◆ What to work on: Give the data again exactly, stopping after the "if (isEdge) h -= SAG[side] * arc;" line.

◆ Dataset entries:
*** Begin section ***

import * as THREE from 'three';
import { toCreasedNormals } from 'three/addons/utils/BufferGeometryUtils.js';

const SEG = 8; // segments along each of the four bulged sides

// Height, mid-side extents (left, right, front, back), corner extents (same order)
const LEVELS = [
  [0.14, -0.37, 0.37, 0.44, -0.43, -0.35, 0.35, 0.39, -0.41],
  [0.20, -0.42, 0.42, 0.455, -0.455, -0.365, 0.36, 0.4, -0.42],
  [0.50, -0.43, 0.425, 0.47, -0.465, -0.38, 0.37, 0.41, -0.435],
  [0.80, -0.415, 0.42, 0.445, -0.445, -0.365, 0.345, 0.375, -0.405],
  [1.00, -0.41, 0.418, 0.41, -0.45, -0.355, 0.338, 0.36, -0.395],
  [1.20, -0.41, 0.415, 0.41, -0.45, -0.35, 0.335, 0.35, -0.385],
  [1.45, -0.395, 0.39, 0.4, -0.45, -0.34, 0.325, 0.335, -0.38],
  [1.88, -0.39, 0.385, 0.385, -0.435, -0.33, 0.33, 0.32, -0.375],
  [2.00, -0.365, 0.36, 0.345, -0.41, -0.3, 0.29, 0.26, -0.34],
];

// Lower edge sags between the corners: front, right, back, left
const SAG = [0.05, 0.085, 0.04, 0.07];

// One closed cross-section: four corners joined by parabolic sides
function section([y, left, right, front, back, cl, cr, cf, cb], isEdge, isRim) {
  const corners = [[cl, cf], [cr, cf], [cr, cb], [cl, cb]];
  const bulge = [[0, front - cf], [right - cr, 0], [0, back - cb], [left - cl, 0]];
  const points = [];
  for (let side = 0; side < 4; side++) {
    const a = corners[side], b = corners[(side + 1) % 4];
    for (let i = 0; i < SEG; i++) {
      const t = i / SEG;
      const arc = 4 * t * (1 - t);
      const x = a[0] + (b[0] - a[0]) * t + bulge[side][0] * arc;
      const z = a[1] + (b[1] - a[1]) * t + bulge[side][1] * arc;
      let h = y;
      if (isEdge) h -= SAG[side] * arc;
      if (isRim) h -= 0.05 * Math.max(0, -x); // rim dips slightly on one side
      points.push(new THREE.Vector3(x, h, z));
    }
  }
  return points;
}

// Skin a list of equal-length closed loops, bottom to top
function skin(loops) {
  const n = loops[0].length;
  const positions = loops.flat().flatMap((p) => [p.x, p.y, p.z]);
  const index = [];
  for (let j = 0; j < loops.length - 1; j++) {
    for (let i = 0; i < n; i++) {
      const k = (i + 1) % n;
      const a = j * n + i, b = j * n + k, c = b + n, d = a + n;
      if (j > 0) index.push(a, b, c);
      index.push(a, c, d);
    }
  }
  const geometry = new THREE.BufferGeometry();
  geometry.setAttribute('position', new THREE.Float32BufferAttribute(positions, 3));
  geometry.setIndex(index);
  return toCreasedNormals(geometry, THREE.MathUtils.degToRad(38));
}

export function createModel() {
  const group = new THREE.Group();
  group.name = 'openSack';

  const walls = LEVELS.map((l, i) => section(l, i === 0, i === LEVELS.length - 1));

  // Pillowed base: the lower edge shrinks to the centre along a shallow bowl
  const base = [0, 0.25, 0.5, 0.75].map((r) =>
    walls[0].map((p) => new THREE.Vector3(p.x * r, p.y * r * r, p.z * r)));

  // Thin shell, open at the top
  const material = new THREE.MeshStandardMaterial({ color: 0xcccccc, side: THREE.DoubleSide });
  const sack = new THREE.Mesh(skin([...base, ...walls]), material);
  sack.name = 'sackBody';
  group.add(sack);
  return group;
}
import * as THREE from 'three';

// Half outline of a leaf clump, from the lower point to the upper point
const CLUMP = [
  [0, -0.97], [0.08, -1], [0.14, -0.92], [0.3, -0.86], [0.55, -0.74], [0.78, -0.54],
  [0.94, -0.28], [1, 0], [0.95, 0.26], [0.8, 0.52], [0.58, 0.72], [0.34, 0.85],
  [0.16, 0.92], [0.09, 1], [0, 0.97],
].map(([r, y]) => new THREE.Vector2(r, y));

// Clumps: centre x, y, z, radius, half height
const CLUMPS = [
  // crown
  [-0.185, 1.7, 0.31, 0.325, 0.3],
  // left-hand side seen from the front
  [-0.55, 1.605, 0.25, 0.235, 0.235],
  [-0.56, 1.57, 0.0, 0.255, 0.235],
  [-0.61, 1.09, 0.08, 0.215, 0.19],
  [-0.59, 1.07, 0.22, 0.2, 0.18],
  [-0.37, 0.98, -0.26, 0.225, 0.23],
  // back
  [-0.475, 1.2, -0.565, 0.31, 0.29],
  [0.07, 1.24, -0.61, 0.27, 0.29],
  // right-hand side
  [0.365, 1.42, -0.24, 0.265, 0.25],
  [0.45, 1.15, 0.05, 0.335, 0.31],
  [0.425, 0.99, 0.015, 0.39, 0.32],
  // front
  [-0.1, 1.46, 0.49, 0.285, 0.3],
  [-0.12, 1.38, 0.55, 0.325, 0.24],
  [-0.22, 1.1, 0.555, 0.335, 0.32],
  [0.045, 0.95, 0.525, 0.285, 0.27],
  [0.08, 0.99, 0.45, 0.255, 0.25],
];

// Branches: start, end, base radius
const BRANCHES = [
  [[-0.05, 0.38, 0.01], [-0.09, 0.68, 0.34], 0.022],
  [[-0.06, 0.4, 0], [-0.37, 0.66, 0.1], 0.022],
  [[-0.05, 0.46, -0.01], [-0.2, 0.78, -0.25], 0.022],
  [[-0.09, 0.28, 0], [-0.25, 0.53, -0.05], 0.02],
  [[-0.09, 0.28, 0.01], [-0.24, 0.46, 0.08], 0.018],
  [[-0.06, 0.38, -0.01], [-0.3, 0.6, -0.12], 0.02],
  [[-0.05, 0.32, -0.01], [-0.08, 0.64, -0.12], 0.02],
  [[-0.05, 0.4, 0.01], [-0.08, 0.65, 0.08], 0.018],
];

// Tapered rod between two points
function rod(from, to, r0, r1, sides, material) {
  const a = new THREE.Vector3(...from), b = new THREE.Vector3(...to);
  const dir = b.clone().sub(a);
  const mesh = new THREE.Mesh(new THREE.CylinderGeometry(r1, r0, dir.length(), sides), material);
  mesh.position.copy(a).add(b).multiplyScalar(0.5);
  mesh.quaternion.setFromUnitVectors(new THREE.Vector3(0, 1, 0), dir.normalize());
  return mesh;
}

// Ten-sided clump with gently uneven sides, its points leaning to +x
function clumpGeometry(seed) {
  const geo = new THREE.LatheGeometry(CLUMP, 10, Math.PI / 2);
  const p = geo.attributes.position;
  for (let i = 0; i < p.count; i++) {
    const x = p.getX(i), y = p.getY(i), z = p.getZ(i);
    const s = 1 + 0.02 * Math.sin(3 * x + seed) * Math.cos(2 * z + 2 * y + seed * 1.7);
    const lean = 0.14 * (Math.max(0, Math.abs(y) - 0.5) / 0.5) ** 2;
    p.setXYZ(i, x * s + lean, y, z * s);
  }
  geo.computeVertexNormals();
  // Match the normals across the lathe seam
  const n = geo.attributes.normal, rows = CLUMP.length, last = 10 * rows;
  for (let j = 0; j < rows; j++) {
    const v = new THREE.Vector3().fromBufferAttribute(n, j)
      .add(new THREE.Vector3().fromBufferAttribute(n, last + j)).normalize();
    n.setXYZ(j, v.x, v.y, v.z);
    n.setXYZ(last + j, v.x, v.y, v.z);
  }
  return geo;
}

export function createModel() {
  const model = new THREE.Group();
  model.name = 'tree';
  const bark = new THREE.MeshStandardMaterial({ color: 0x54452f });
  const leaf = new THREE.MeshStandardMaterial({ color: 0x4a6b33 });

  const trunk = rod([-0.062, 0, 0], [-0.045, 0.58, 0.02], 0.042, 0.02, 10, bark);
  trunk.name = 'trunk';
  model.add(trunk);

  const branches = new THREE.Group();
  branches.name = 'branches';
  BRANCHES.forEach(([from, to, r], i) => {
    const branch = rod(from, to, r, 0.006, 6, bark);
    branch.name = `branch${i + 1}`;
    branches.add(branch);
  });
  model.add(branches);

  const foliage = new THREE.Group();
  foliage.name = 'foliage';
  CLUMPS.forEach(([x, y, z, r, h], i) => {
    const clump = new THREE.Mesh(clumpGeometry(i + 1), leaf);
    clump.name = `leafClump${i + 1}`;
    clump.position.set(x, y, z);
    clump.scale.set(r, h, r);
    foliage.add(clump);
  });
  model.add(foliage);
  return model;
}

*** End section ***

◆ Result of the task:
import * as THREE from 'three';
import { toCreasedNormals } from 'three/addons/utils/BufferGeometryUtils.js';

const SEG = 8; // segments along each of the four bulged sides

// Height, mid-side extents (left, right, front, back), corner extents (same order)
const LEVELS = [
  [0.14, -0.37, 0.37, 0.44, -0.43, -0.35, 0.35, 0.39, -0.41],
  [0.20, -0.42, 0.42, 0.455, -0.455, -0.365, 0.36, 0.4, -0.42],
  [0.50, -0.43, 0.425, 0.47, -0.465, -0.38, 0.37, 0.41, -0.435],
  [0.80, -0.415, 0.42, 0.445, -0.445, -0.365, 0.345, 0.375, -0.405],
  [1.00, -0.41, 0.418, 0.41, -0.45, -0.355, 0.338, 0.36, -0.395],
  [1.20, -0.41, 0.415, 0.41, -0.45, -0.35, 0.335, 0.35, -0.385],
  [1.45, -0.395, 0.39, 0.4, -0.45, -0.34, 0.325, 0.335, -0.38],
  [1.88, -0.39, 0.385, 0.385, -0.435, -0.33, 0.33, 0.32, -0.375],
  [2.00, -0.365, 0.36, 0.345, -0.41, -0.3, 0.29, 0.26, -0.34],
];

// Lower edge sags between the corners: front, right, back, left
const SAG = [0.05, 0.085, 0.04, 0.07];

// One closed cross-section: four corners joined by parabolic sides
function section([y, left, right, front, back, cl, cr, cf, cb], isEdge, isRim) {
  const corners = [[cl, cf], [cr, cf], [cr, cb], [cl, cb]];
  const bulge = [[0, front - cf], [right - cr, 0], [0, back - cb], [left - cl, 0]];
  const points = [];
  for (let side = 0; side < 4; side++) {
    const a = corners[side], b = corners[(side + 1) % 4];
    for (let i = 0; i < SEG; i++) {
      const t = i / SEG;
      const arc = 4 * t * (1 - t);
      const x = a[0] + (b[0] - a[0]) * t + bulge[side][0] * arc;
      const z = a[1] + (b[1] - a[1]) * t + bulge[side][1] * arc;
      let h = y;
      if (isEdge) h -= SAG[side] * arc;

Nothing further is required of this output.